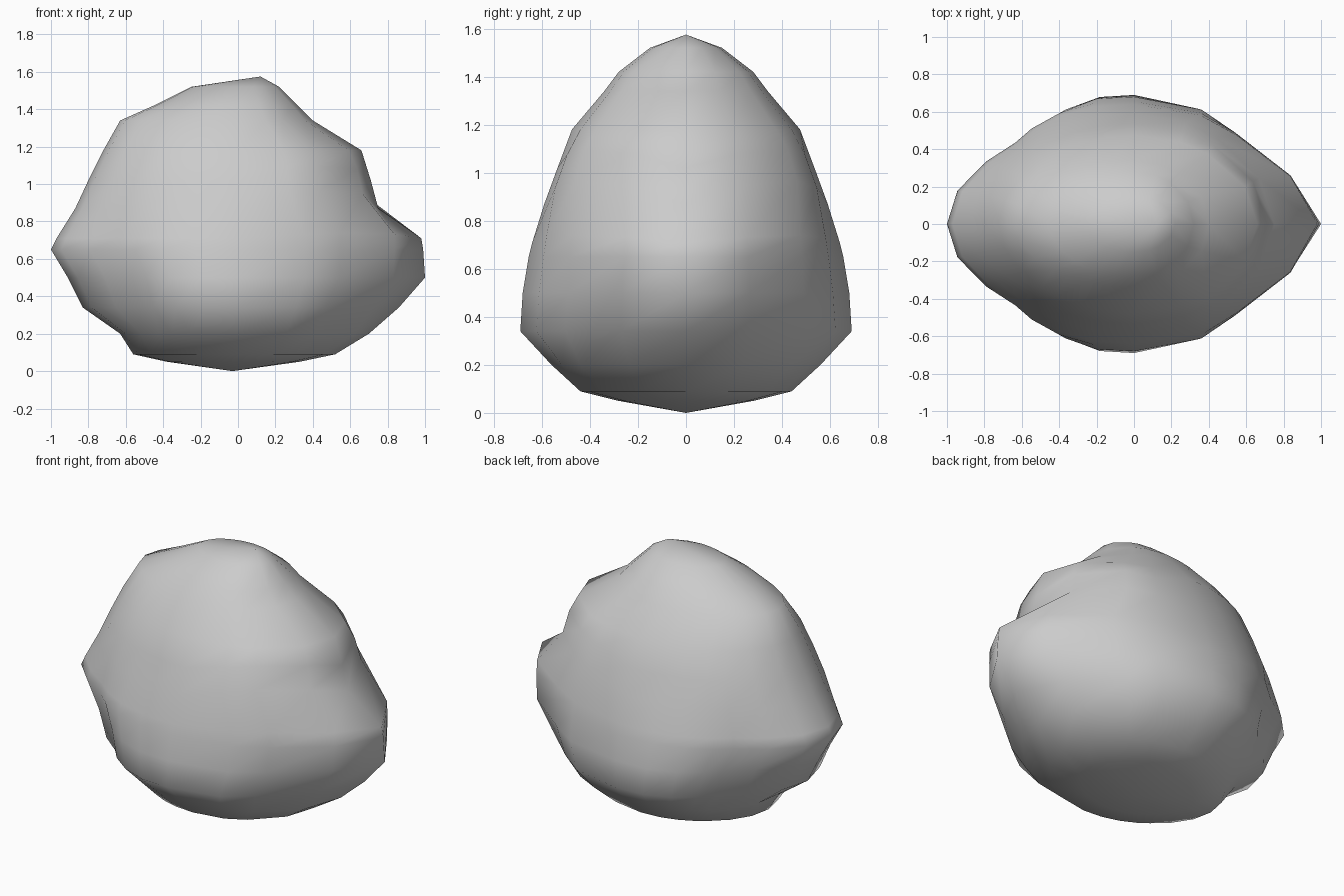
import bpy, bmesh, math

cube = bpy.data.objects.get("Cube")
if cube:
    bpy.data.objects.remove(cube, do_unlink=True)

stone = bpy.data.materials.new("stone grey")
stone.use_nodes = True
GREY = (0.6, 0.6, 0.6, 1)
stone.diffuse_color = GREY
stone.node_tree.nodes["Principled BSDF"].inputs["Base Color"].default_value = GREY

# Half of the pointed plan outline, in units of each level's radii
PLAN = [(1, 0), (.83, .39), (.54, .72), (.36, .90), (0, 1), (-.22, .985),
        (-.40, .90), (-.54, .77), (-.62, .65), (-.78, .50), (-.94, .27), (-1, 0)]

# Levels: height, left reach, right reach, half width, roundness, lift of the shoulder crease
LEVELS = [
    (.05, .38, .33, .28, .6, 0),
    (.09, .56, .52, .44, .8, 0),
    (.20, .63, .70, .56, .8, 0),
    (.34, .83, .86, .69, .1, 0),
    (.50, .91, 1.0, .68, 0, 0),
    (.65, 1.0, .99, .655, .2, 0),
    (.71, .97, .98, .64, .3, .03),
    (.87, .87, .75, .59, .8, .10),
    (1.02, .80, .71, .535, .9, .08),
    (1.18, .72, .66, .475, .9, 0),
    (1.34, .63, .40, .34, .9, 0),
    (1.42, .45, .32, .28, 1, 0),
    (1.52, .25, .22, .15, 1, 0),
]


def ring(bm, z, left, right, half, roundness, lift):
    """One closed contour, mirrored across y."""
    pts = []
    for px, py in PLAN:
        a = math.atan2(py, px)
        u = px + (math.cos(a) - px) * roundness
        v = py + (math.sin(a) - py) * roundness
        dz = lift * max(0, math.sin(2 * a))
        pts.append((u * (right if u > 0 else left), v * half, z + dz))
    pts += [(x, -y, h) for x, y, h in reversed(pts[1:-1])]
    return [bm.verts.new(p) for p in pts]


# Boulder: contours joined from the base to the peak
bm = bmesh.new()
rings = [ring(bm, *level) for level in LEVELS]
n = len(rings[0])
base = bm.verts.new((-.03, 0, 0))
peak = bm.verts.new((.12, 0, 1.575))
for i in range(n):
    j = (i + 1) % n
    bm.faces.new((base, rings[0][j], rings[0][i]))
    bm.faces.new((peak, rings[-1][i], rings[-1][j]))
    for low, high in zip(rings, rings[1:]):
        bm.faces.new((low[i], low[j], high[j], high[i]))
bmesh.ops.recalc_face_normals(bm, faces=bm.faces)
for f in bm.faces:
    f.smooth = True
mesh = bpy.data.meshes.new("boulder")
bm.to_mesh(mesh)
bm.free()
mesh.materials.append(stone)
boulder = bpy.data.objects.new("boulder", mesh)
bpy.context.collection.objects.link(boulder)
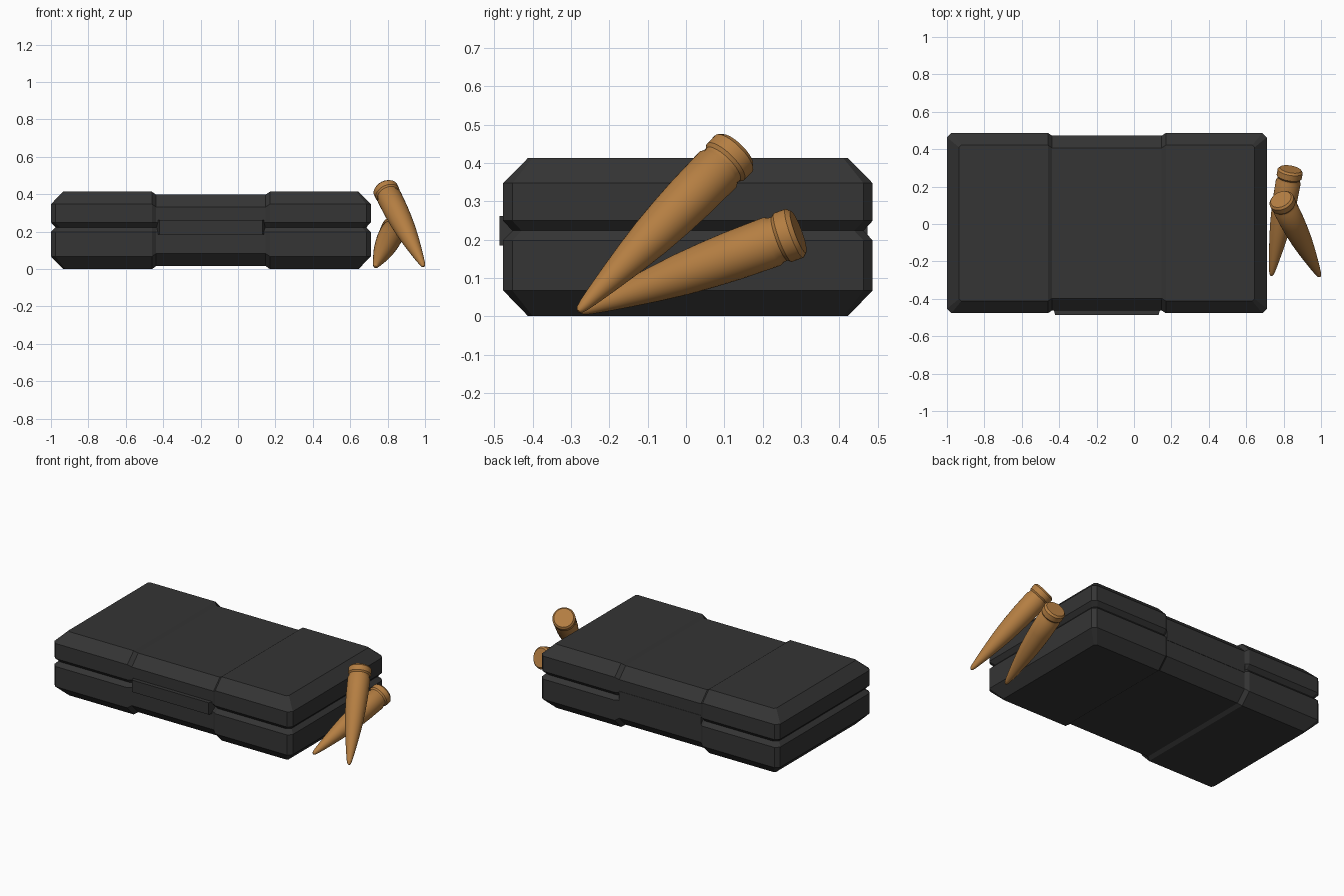
import bpy, bmesh, math
from mathutils import Vector

if "Cube" in bpy.data.objects:
    bpy.data.objects.remove(bpy.data.objects["Cube"])


def material(name, rgb):
    m = bpy.data.materials.new(name)
    m.diffuse_color = (*rgb, 1)
    m.use_nodes = True
    m.node_tree.nodes["Principled BSDF"].inputs["Base Color"].default_value = m.diffuse_color
    return m


dark = material("dark_plastic", (0.035, 0.035, 0.035))
brass = material("brass", (0.46, 0.21, 0.055))


def make_object(name, bm, mat):
    bmesh.ops.recalc_face_normals(bm, faces=bm.faces[:])
    me = bpy.data.meshes.new(name)
    bm.to_mesh(me)
    bm.free()
    me.materials.append(mat)
    ob = bpy.data.objects.new(name, me)
    bpy.context.collection.objects.link(ob)
    return ob


# Case: stacked outlines with a narrower, thinner middle band
X0, X1, Y0, Y1, H = -1.0, 0.71, -0.477, 0.487, 0.413
STEP = 0.015
LEVELS = [(0.0, 0.065), (0.067, 0), (0.198, 0), (0.223, 0.024),
          (0.249, 0), (0.347, 0), (H, 0.065)]


def case_ring(z, inset):
    cut = 0.024 if inset < 0.05 else 0.012
    squeeze = STEP if z < 0.1 else (-STEP if z > 0.3 else 0)
    x0, x1, y0, y1 = X0 + inset, X1 - inset, Y0 + inset, Y1 - inset
    # columns across the width: x, y inset, z shift
    cols = [(x0, cut, 0), (x0 + cut, 0, 0), (-0.46, 0, 0), (-0.438, STEP, squeeze),
            (0.148, STEP, squeeze), (0.17, 0, 0), (x1 - cut, 0, 0), (x1, cut, 0)]
    front = [(x, y0 + d, z + s) for x, d, s in cols]
    back = [(x, y1 - d, z + s) for x, d, s in cols]
    return front + back[::-1]


bm = bmesh.new()
rings = [[bm.verts.new(p) for p in case_ring(*lv)] for lv in LEVELS]
n = len(rings[0])
for a, b in zip(rings, rings[1:]):
    for i in range(n):
        j = (i + 1) % n
        bm.faces.new((a[i], a[j], b[j], b[i]))
for r in (rings[0], rings[-1]):
    for i in range(n // 2 - 1):
        bm.faces.new((r[i], r[i + 1], r[n - 2 - i], r[n - 1 - i]))
make_object("case", bm, dark)


# Latch and hinge: bars with tapered ends in the middle band
def bar(name, y_in, y_out, z0, z1, taper):
    outline = [(-0.438, y_in), (0.148, y_in), (0.148 - taper, y_out), (-0.438 + taper, y_out)]
    bm = bmesh.new()
    f = bm.faces.new([bm.verts.new((x, y, z0)) for x, y in outline])
    ext = bmesh.ops.extrude_face_region(bm, geom=[f])
    for v in ext["geom"]:
        if isinstance(v, bmesh.types.BMVert):
            v.co.z = z1
    make_object(name, bm, dark)


bar("latch", -0.43, -0.487, 0.185, 0.262, 0.017)
bar("hinge", 0.43, 0.474, 0.19, 0.257, 0.0)

# Cartridges: one lathed profile (distance from base as share of length, radius)
PROFILE = [(0, 0.058), (0.018, 0.068), (0.07, 0.068), (0.085, 0.061), (0.102, 0.061),
           (0.12, 0.067), (0.3, 0.065), (0.42, 0.061), (0.54, 0.055), (0.66, 0.046),
           (0.78, 0.035), (0.88, 0.025), (0.96, 0.016), (0.988, 0.011), (1.0, 0.005)]


def cartridge(name, base, tip, sides=32):
    base, tip = Vector(base), Vector(tip)
    axis = tip - base
    turn = axis.to_track_quat('Z', 'Y')
    bm = bmesh.new()
    rings = []
    for s, r in PROFILE:
        rings.append([bm.verts.new(base + turn @ Vector((
            r * math.cos(k * math.tau / sides), r * math.sin(k * math.tau / sides),
            s * axis.length))) for k in range(sides)])
    for a, b in zip(rings, rings[1:]):
        for i in range(sides):
            j = (i + 1) % sides
            bm.faces.new((a[i], a[j], b[j], b[i]))
    bm.faces.new(rings[0])
    bm.faces.new(rings[-1])
    ob = make_object(name, bm, brass)
    bpy.ops.object.select_all(action='DESELECT')
    ob.select_set(True)
    bpy.context.view_layer.objects.active = ob
    bpy.ops.object.shade_smooth_by_angle(angle=math.radians(35))


cartridge("steep_cartridge", (0.785, 0.132, 0.432), (0.993, -0.281, 0.013))
cartridge("low_cartridge", (0.837, 0.293, 0.220), (0.734, -0.277, 0.012))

§ Directions for this task
Please, from the material above, copy only the lines from the line with "0.011), (1.0, 0.005)]" up to and including the line with "s * axis.length)))", exactly as written.

§ Solved exercise
           (0.78, 0.035), (0.88, 0.025), (0.96, 0.016), (0.988, 0.011), (1.0, 0.005)]


def cartridge(name, base, tip, sides=32):
    base, tip = Vector(base), Vector(tip)
    axis = tip - base
    turn = axis.to_track_quat('Z', 'Y')
    bm = bmesh.new()
    rings = []
    for s, r in PROFILE:
        rings.append([bm.verts.new(base + turn @ Vector((
            r * math.cos(k * math.tau / sides), r * math.sin(k * math.tau / sides),
            s * axis.length))) for k in range(sides)])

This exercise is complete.